Five, Russia is not China. The Russian economy is “small” compared to China’s, its GDP nominal size of $2.2 trillion in 2022 is only 1/8th of China’s $17.9 trillion. And Russia’s military spending is only a third of China’s. If the US plus other big NATO countries cannot defeat Russia in their proxy war via Ukraine, there is big question mark over if the US and NATO can defeat China over the Taiwan issue.

Six, countries with the largest military spending/GDP ratio are not in NATO but in the Middle East. Saudi Arabia, Qatar, Kuwait, and possibly the United Arab Emirates (there is no data for 2021 or 2022) have 6-7% of GDP. But Iran, considering western media’s exaggeration that it has huge military spending, actually has a small ratio of only 2%. In contrast, poor Lebanon, with a GDP of only $22 billion in 2022 (smaller than Cambodia’s $29 billion and slightly larger than Brunei’s $17 billion) has military spending of 22% of GDP. Really weird and wasteful.

Seven, India, with its territorial conflict with Pakistan over Kashmir, also has a territorial conflict with China and hence is ramping up its defense spending. But its military/GDP ratio remains modest at 2.4%.

Eight, ASEAN countries with generally fast GDP growth continue to have modest military spending compared to many countries and regions in the world and this is good. Only Singapore has a military/GDP ratio of larger than 1.5% (see the table).

Nine, the so-called “rules based international order” (RBIR) is double talk. Invasion is wrong and anti-RBIR if the invader is Russia (invading Ukraine) or China (possibly invading Taiwan). But invasion is justified and consistent with RBIR if the invader is the US and other western NATO countries (see Vietnam, Afghanistan, Iraq, Syria, etc.). Invasion is invasion and we should condemn it whether the invader is Russia or America or China. We should focus on non-interference, stop these endless wars, stop regime-change via external aggression.
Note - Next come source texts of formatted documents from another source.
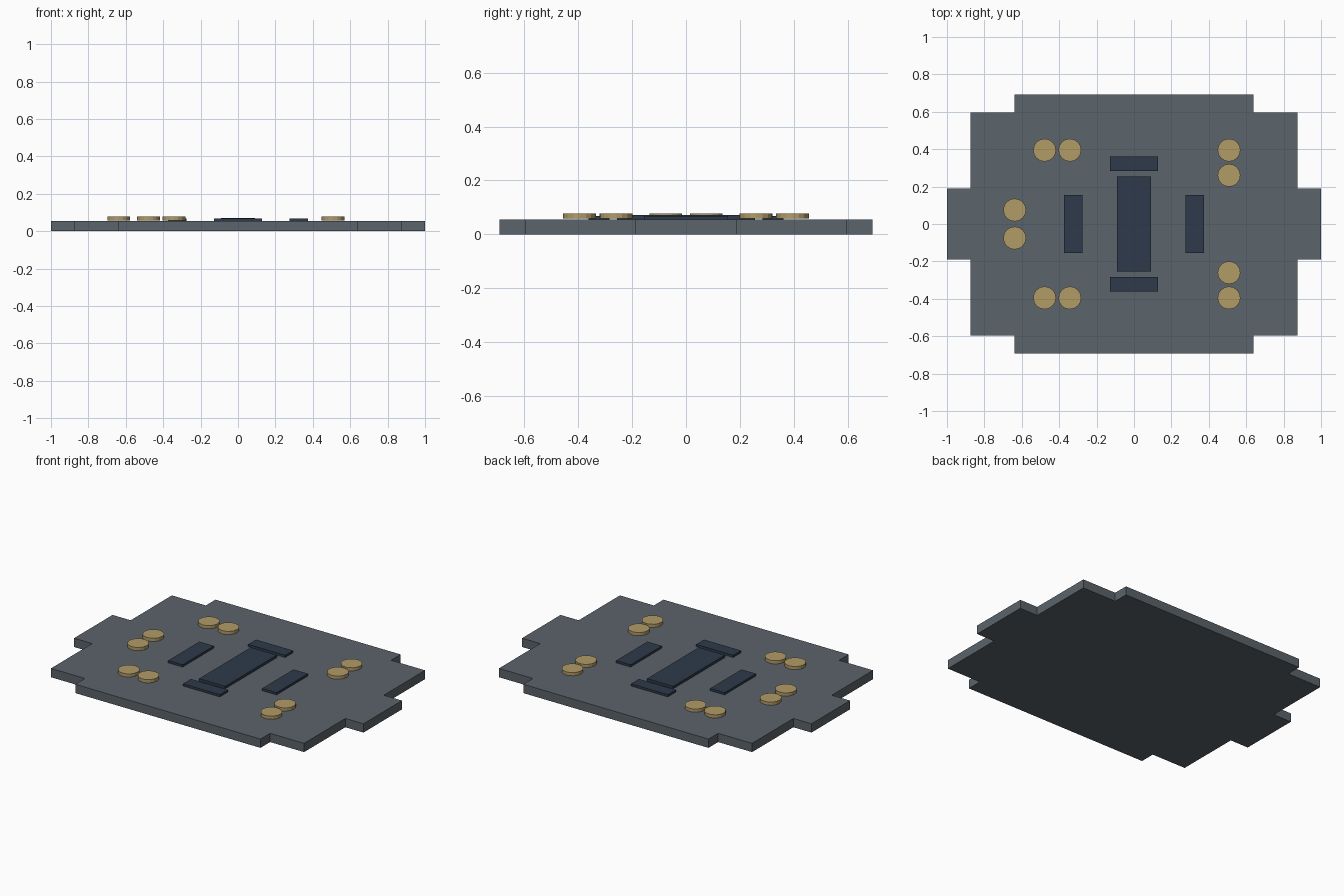
import bpy
import bmesh

cube = bpy.data.objects.get("Cube")
if cube:
    bpy.data.objects.remove(cube, do_unlink=True)


def make_material(name, rgb):
    mat = bpy.data.materials.new(name)
    mat.use_nodes = True
    colour = (*rgb, 1)
    mat.diffuse_color = colour
    bsdf = mat.node_tree.nodes["Principled BSDF"]
    bsdf.inputs["Base Color"].default_value = colour
    bsdf.inputs["Roughness"].default_value = 0.8
    return mat


slate = make_material("slate grey", (0.104, 0.125, 0.145))
navy = make_material("dark navy", (0.027, 0.042, 0.069))
brass = make_material("pale brass", (0.445, 0.332, 0.136))


def finish(name, bm, mat):
    bmesh.ops.recalc_face_normals(bm, faces=bm.faces)
    mesh = bpy.data.meshes.new(name)
    bm.to_mesh(mesh)
    bm.free()
    mesh.materials.append(mat)
    obj = bpy.data.objects.new(name, mesh)
    bpy.context.collection.objects.link(obj)
    return obj


def prism(name, outline, bottom, top, mat):
    bm = bmesh.new()
    face = bm.faces.new([bm.verts.new((x, y, bottom)) for x, y in outline])
    result = bmesh.ops.extrude_face_region(bm, geom=[face])
    moved = [v for v in result["geom"] if isinstance(v, bmesh.types.BMVert)]
    bmesh.ops.translate(bm, verts=moved, vec=(0, 0, top - bottom))
    return finish(name, bm, mat)


def plate(name, x, y, width, depth, top):
    w, d = width / 2, depth / 2
    outline = [(x - w, y - d), (x + w, y - d), (x + w, y + d), (x - w, y + d)]
    return prism(name, outline, 0.002, top, navy)


def disc(name, x, y):
    bm = bmesh.new()
    bmesh.ops.create_cone(bm, cap_ends=True, segments=16,
                          radius1=0.061, radius2=0.061, depth=0.02)
    bmesh.ops.translate(bm, verts=bm.verts, vec=(x, y, 0.068))
    return finish(name, bm, brass)


# Stepped floor slab: one quarter profile mirrored around both axes
quarter = [(1, 0.19), (0.875, 0.19), (0.875, 0.597), (0.64, 0.597), (0.64, 0.692)]
half = quarter + [(-x, y) for x, y in reversed(quarter)]
prism("floor_slab", half + [(x, -y) for x, y in reversed(half)], 0, 0.055, slate)

# Dark inlaid plates
plate("centre_plate", 0, 0, 0.18, 0.51, 0.071)
for side, sign in (("left", 1), ("right", -1)):
    plate(f"{side}_plate", sign * 0.325, 0, 0.1, 0.31, 0.069)
for end, sign in (("front", -1), ("back", 1)):
    plate(f"{end}_plate", 0, sign * 0.322, 0.255, 0.078, 0.069)

# Paired round markers, mirrored front to back
for end, sign in (("front", -1), ("back", 1)):
    disc(f"{end}_right_outer_disc", -0.478, sign * 0.395)
    disc(f"{end}_right_inner_disc", -0.343, sign * 0.395)
    disc(f"{end}_left_outer_disc", 0.508, sign * 0.395)
    disc(f"{end}_left_inner_disc", 0.508, sign * 0.26)
    disc(f"{end}_side_disc", -0.638, sign * 0.075)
Ten, countries and humanity should focus on global peace and prosperity, diplomacy and wealth creation, not heavy armaments procurement and military destruction. We should devote our manpower to commerce, tourism, and investment and not on training so many soldiers and gun-toting warriors. Let John Lennon and Mark Knopfler’s words prevail in international politics and economics.
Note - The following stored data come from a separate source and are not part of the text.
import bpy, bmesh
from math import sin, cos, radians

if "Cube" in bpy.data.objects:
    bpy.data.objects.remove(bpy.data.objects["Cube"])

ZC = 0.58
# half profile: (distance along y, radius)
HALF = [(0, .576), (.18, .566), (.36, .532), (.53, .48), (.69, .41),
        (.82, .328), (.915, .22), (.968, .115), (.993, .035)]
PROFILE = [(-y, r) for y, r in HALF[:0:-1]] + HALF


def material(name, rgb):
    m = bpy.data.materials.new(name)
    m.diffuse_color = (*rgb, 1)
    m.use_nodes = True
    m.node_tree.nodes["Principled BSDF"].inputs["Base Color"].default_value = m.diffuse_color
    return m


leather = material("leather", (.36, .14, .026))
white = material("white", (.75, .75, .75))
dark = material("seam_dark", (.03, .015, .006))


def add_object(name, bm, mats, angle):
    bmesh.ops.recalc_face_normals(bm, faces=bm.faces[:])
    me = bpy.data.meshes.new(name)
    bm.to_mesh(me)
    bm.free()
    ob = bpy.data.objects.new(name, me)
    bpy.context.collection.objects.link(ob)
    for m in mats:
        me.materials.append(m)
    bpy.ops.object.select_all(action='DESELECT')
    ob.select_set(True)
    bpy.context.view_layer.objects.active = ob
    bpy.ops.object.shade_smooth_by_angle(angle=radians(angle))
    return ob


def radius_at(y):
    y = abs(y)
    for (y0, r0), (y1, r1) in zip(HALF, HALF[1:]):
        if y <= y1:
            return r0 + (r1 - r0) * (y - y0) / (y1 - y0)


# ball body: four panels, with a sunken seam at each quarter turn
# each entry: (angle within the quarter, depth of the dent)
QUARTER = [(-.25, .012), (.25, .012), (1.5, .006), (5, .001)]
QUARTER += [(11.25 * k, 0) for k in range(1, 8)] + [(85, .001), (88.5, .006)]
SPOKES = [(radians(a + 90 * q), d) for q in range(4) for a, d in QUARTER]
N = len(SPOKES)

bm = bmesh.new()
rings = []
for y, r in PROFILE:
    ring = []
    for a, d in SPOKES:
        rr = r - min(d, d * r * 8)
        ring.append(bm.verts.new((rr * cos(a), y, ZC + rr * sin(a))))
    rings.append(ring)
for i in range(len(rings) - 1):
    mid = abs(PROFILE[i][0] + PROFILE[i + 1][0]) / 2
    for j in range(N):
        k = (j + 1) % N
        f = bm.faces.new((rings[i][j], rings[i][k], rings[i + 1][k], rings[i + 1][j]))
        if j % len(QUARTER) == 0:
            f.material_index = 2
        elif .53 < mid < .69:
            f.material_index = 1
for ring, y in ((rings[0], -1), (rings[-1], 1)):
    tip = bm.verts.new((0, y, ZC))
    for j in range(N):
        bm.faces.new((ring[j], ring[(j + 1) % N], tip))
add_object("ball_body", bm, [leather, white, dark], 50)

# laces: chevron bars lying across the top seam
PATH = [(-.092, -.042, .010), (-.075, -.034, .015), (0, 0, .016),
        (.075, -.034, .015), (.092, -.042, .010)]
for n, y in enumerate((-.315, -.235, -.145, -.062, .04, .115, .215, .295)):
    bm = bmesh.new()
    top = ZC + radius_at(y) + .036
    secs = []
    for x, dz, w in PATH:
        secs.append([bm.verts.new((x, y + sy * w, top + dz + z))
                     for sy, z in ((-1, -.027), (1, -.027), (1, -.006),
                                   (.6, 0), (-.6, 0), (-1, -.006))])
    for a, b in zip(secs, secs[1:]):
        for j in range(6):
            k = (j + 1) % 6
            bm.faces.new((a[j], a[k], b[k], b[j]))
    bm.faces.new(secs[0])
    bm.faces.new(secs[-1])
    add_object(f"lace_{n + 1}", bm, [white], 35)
Hoping for peace and prosperity, hoping for an end to the Ukraine war and the Middle East war by early 2024. And hoping for no war whatsoever over Taiwan, over disputed atolls in the South China Sea or West Philippine Sea.


Bienvenido S. Oplas, Jr. is the president of Bienvenido S. Oplas, Jr. Research Consultancy Services, and Minimal Government Thinkers. He is an international fellow of the Tholos Foundation.